We created the impression that Apple was a successful company by advertising like a successful company. We created the impression that the Apple II was a high quality product by producing high quality ads, brochures, manuals, and other collateral materials. We created the impression that Apple was a highly solid company by making and publicizing contracts with large, high credibility organizations like Dow Jones, Bell & Howell, and ITT. We created the impression of being an ‘industry leader’ by arranging for articles to be published on us in major magazines such as Business Week, Time, and Fortune.
The general impression of Apple Computer Inc., (our image) is the combined result of everything the customer sees, hears, or feels from Apple, not necessarily what Apple actually is! We may have the best product, the highest quality, the most useful software etc., if we present them in a slipshod manner, they will be perceived as slipshod, if we present them in a creative, professional manner, we will impute the desired qualities.
ACM Dec. ‘79
Armas Clifford Markkula wrote the Apple marketing blueprint and it’s beautiful in its clarity and simplicity. I love how the philosophy leads with empathy. It is all about connecting with humans—we have to do that before we can impress anyone or sell them a thing.
How did Markkula know these things and end up making it a centerpiece of his work at Apple? According to the Computer History Museum, Markkula always considered ethics in business to be of paramount concern. He brought those ideas to Apple, and years later he helped fund the establishment of the Markkula Center for Applied Ethics at Santa Clara University. Today it is the largest ethics center in the world.
Ethics? Empathy? Yes and yes again. The bottom line is it pays to be a humanist at heart. Until we care about the people in our audience and spend the time to truly get to know them, we won’t understand what moves them.
Markkula’s second pillar—the need for rigorous focus and making hard choices—is the essence of strategy, yet few companies practice it with any rigor, or to use his language, too few of us “religiously stick to our plans.”
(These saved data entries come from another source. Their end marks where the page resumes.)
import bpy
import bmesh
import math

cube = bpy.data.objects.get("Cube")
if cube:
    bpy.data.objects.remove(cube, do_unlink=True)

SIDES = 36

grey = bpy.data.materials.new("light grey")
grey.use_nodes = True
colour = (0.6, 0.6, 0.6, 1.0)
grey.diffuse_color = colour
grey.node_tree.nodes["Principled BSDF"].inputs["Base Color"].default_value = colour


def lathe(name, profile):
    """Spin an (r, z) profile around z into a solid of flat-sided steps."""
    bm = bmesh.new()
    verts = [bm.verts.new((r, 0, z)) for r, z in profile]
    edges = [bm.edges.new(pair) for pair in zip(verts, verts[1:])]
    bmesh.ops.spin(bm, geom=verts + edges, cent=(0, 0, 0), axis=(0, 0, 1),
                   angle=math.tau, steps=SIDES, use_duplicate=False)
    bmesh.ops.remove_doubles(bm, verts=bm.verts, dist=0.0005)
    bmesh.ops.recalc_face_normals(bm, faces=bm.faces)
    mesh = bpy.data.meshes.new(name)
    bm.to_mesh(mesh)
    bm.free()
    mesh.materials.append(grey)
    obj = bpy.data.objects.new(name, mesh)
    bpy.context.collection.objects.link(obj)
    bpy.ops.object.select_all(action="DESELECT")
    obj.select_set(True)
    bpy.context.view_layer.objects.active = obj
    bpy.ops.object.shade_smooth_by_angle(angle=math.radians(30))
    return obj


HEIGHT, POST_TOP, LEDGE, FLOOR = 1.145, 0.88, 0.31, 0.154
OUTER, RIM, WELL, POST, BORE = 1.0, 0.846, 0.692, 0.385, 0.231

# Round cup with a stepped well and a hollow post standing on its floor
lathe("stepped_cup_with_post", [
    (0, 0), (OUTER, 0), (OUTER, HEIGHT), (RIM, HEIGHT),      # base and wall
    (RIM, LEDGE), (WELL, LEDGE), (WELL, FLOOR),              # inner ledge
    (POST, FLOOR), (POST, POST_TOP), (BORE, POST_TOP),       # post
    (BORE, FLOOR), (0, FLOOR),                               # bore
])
His third pillar is the easiest one to make happen. To “impute” brand value simply requires an investment in brand guidelines and the deeply held belief that every touchpoint matters, including “brochures, manuals, and other collateral.”
To sum up, we can learn from Apple and begin to incorporate parts, if not all, of their sage advice. Care more is the company’s fundamental lesson. Care more about people, more about processes and systems, and more about every little detail. That’s acting like Apple and that’s also why so few companies ever take a page from this winner’s book. It’s too hard to care that much.
Seriously. The problem with caring deeply and acting meticulously is it typically takes more time and money. You don’t “advertise like a successful company” without spending top dollar on the best talent and taking the time to consider all their wild ideas. Caring deeply is also an added pressure on the team to always perform at the highest level (and thus an added pressure on management to properly support the team). Therefore, it’s an exceptional thing to do, to truly care.